Griffin, fired last week as deputy administrator of the scandal-tinged General Service Administration after losing a power strugle with his boss, will join the staff of White House adviser Robert S. Strauss a salary of $50,000.
The speed with which Griffin was placed in a new job - and the cast of characters involved - was a measure of the presidential concern over O'Neill's anger at Griffin's dismissal from the GSA.
Over the past four days, President Carter, Vice President Mondale, Hamilton Jordan, Carter's closet aide, Richard Moe, vice presidential chief of staff and Strauss personally involved themselves in finding work for a bureaucrat most Americans had never heard of until last week.
"I'm quite pleased," Griffin, 61, said yesterday. "I'm terribly grateful."
After Griffin's dismissal last week, O'Neill described himself as "deeply hurt" over the "shabby treatment" he and Griffin had received from the White House. He said chief White House lobbyist Frank Moore had misled him about the fate of Griffin, the speaker's longtime friend and protege from his home state of Massachusetts.
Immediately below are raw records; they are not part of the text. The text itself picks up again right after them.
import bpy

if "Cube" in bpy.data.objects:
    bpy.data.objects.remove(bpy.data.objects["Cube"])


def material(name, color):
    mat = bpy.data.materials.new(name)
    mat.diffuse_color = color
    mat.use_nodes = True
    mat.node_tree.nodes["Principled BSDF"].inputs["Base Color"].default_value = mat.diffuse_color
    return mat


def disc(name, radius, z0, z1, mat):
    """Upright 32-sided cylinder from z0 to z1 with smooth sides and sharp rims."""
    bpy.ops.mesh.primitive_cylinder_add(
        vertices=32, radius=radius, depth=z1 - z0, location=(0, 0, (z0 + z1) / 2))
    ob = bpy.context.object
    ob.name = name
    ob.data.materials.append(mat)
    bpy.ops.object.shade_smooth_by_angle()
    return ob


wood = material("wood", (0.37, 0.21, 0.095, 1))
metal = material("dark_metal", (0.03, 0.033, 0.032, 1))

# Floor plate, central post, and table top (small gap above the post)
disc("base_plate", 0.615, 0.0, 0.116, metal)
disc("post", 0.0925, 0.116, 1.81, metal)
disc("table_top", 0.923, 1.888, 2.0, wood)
Then, the White House confirmed yesterday, O'Neill barred Moore from the speaker's office and said he would deal only with William Cable, Moore's deputy. White House officials said O'Neill placed his office off-limits to other members of Carter's lobbying team as well - specifically, two aides to Cable.
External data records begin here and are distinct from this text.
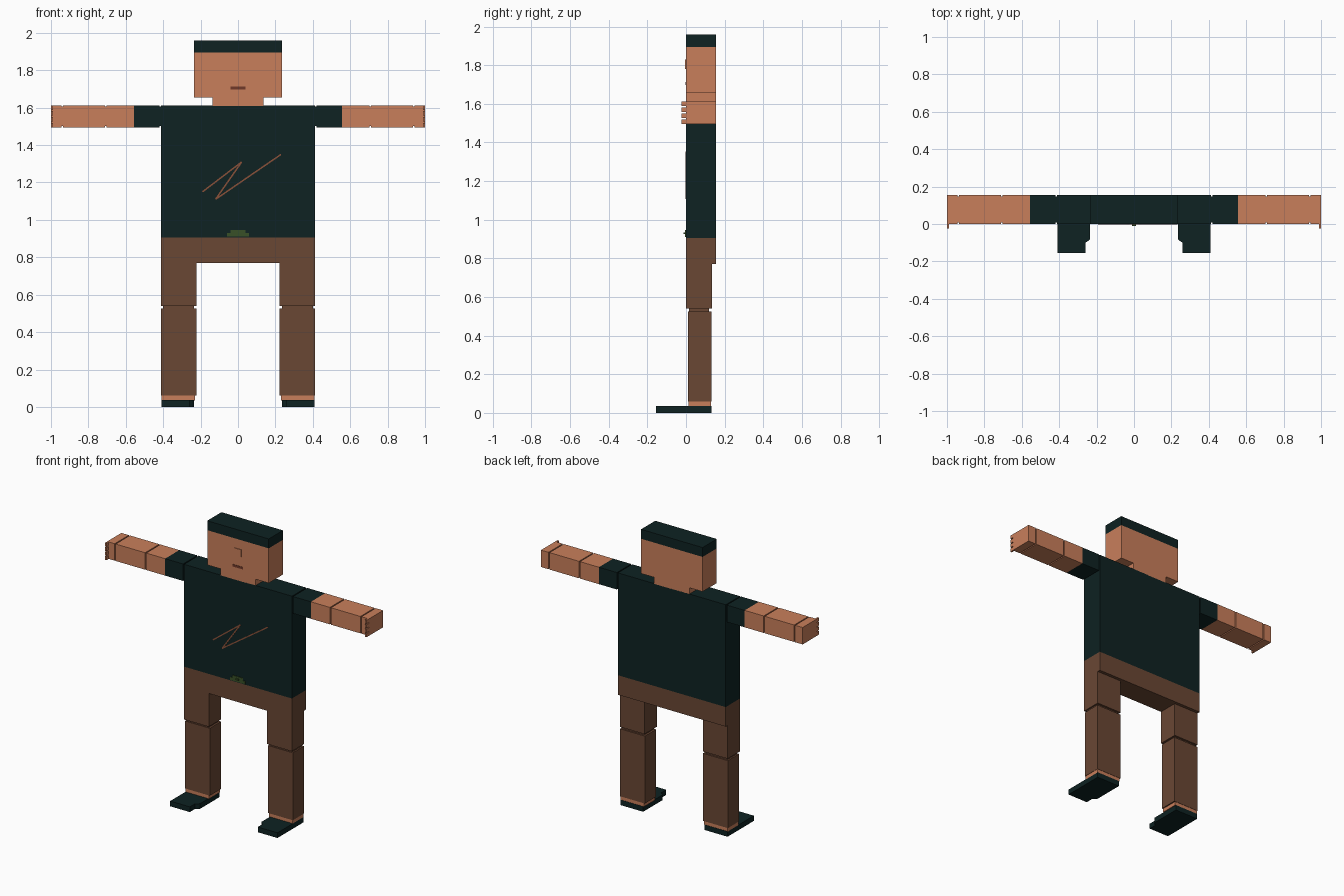
import bpy
import bmesh
from mathutils import Vector

if "Cube" in bpy.data.objects:
    bpy.data.objects.remove(bpy.data.objects["Cube"])


def material(name, rgb):
    m = bpy.data.materials.new(name)
    m.diffuse_color = (*rgb, 1)
    m.use_nodes = True
    m.node_tree.nodes["Principled BSDF"].inputs["Base Color"].default_value = m.diffuse_color
    return m


SKIN = material("skin tan", (0.584, 0.212, 0.105))
DARK = material("dark teal", (0.0044, 0.016, 0.016))
BROWN = material("trouser brown", (0.144, 0.063, 0.034))
LIP = material("lip brown", (0.16, 0.04, 0.022))
GREEN = material("buckle green", (0.04, 0.08, 0.02))
RUST = material("rust orange", (0.25, 0.08, 0.04))


def finish(name, bm, mat):
    bmesh.ops.recalc_face_normals(bm, faces=bm.faces)
    mesh = bpy.data.meshes.new(name)
    bm.to_mesh(mesh)
    bm.free()
    mesh.materials.append(mat)
    obj = bpy.data.objects.new(name, mesh)
    bpy.context.collection.objects.link(obj)
    return obj


def box(name, mat, x, y, z):
    """Box from (min, max) ranges."""
    bm = bmesh.new()
    bmesh.ops.create_cube(bm, size=1)
    for v in bm.verts:
        v.co = [r[0] if c < 0 else r[1] for c, r in zip(v.co, (x, y, z))]
    return finish(name, bm, mat)


def pair(name, mat, x, y, z):
    """The same box on the right and left side."""
    box(name + "_right", mat, x, y, z)
    box(name + "_left", mat, (-x[1], -x[0]), y, z)


def prism(name, mat, outline, z):
    """Plan outline extruded in z, on both sides."""
    for side, s in (("_right", 1), ("_left", -1)):
        bm = bmesh.new()
        face = bm.faces.new([bm.verts.new((s * px, py, z[0])) for px, py in outline])
        ext = bmesh.ops.extrude_face_region(bm, geom=[face])["geom"]
        for v in ext:
            if isinstance(v, bmesh.types.BMVert):
                v.co.z = z[1]
        finish(name + side, bm, mat)


DEPTH = (0, 0.155)

# Head
box("head", SKIN, (-0.235, 0.235), DEPTH, (1.655, 1.895))
box("hair", DARK, (-0.235, 0.235), DEPTH, (1.895, 1.96))
box("neck", SKIN, (-0.135, 0.135), DEPTH, (1.61, 1.655))
box("nose", SKIN, (-0.025, 0.025), (-0.004, 0.002), (1.78, 1.83))
box("mouth", LIP, (-0.04, 0.04), (-0.002, 0.002), (1.697, 1.713))

# Torso and hips
box("shirt", DARK, (-0.412, 0.412), DEPTH, (0.905, 1.612))
box("hips", BROWN, (-0.412, 0.412), DEPTH, (0.77, 0.905))
box("buckle", GREEN, (-0.058, 0.058), (-0.004, 0.002), (0.91, 0.93))
box("buckle_top", GREEN, (-0.04, 0.04), (-0.004, 0.002), (0.93, 0.947))
box("buckle_pin", GREEN, (-0.01, 0.01), (-0.012, 0), (0.925, 0.935))

# Thin zigzag stroke on the chest
zigzag = [(-0.19, 1.15), (0.02, 1.31), (-0.12, 1.11), (0.23, 1.35)]
bm = bmesh.new()
for a, b in zip(zigzag, zigzag[1:]):
    a, b = Vector((a[0], -0.002, a[1])), Vector((b[0], -0.002, b[1]))
    d = (b - a).normalized()
    n = Vector((-d.z, 0, d.x)) * 0.004
    bm.faces.new([bm.verts.new(p) for p in (a - n, b - n, b + n, a + n)])
chest = finish("chest_stroke", bm, RUST)
solid = chest.modifiers.new("thickness", 'SOLIDIFY')
solid.thickness = 0.002
solid.offset = 0

# Arms, with slightly inset joints between the segments
ARM = (1.495, 1.612)
pair("sleeve", DARK, (0.42, 0.557), DEPTH, ARM)
pair("upper_arm", SKIN, (0.557, 0.702), DEPTH, ARM)
pair("forearm", SKIN, (0.71, 0.935), DEPTH, ARM)
pair("hand", SKIN, (0.943, 1.0), DEPTH, ARM)
for joint, mat, x in (("shoulder", DARK, (0.40, 0.43)), ("elbow", SKIN, (0.69, 0.72)),
                      ("wrist", SKIN, (0.925, 0.95))):
    pair(joint, mat, x, (0.007, 0.148), (1.502, 1.605))
for i in range(4):
    z = 1.495 + i * 0.031
    pair(f"finger_{i + 1}", SKIN, (0.988, 1.0), (-0.024, 0.005), (z, z + 0.024))

# Legs and shoes
pair("thigh", BROWN, (0.223, 0.412), (0, 0.134), (0.54, 0.77))
pair("knee", BROWN, (0.235, 0.402), (0.015, 0.12), (0.51, 0.55))
pair("shin", BROWN, (0.222, 0.412), (0.01, 0.132), (0.06, 0.526))
pair("ankle", SKIN, (0.23, 0.41), (0.012, 0.13), (0.035, 0.06))
prism("shoe", DARK, [(0.235, 0.132), (0.41, 0.132), (0.41, -0.155), (0.26, -0.155),
                     (0.26, -0.1), (0.245, -0.09), (0.235, -0.08)], (0, 0.036))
With Congress already ill-disposed toward many of Carter's legislative programs, administration lobbyists view O'Neill's cooperation as critical and his antagonism as potentially disastrous.
Officials spokesmen for Carter as well as his lobbyists say that, so far, O'Neill has not vented his anger on any Carter bills. O'Neill has also described himself as a "loyal Democrat" who would not seek real retribution against the president.
Yesterday, O'Neill appeared in a conciliatory mood when he said that "time is the curer of all problems. . . I have had four or five conversations with members of the president's Cabinet in the last 36 hours. So the performance between the administration and the speaker's office continues as it has been."
Griffin's job with Strauss is largely undefined. Strauss, a former Democratic National Committee chairman, is currently in charge of trade negotiations and a leader in the fight against inflation. His role in the Carter administration is "continually expanding," presidential spokesman Rex Granum said yesterday, and Griffin "has accumulated a wealth of experience in the federal government" helping to run GSA, the agency that manages all federal buildings.
"I think Bob Strauss is going to use Griffin in a variety of ways," said Moe. He said Strauss had been "talking to us about his additional responsibilities" and the need for more staff.
"There are very few openings at that [Griffin's salary] level. But we discovered this pool of high-level positions that the president can move around," Moe said.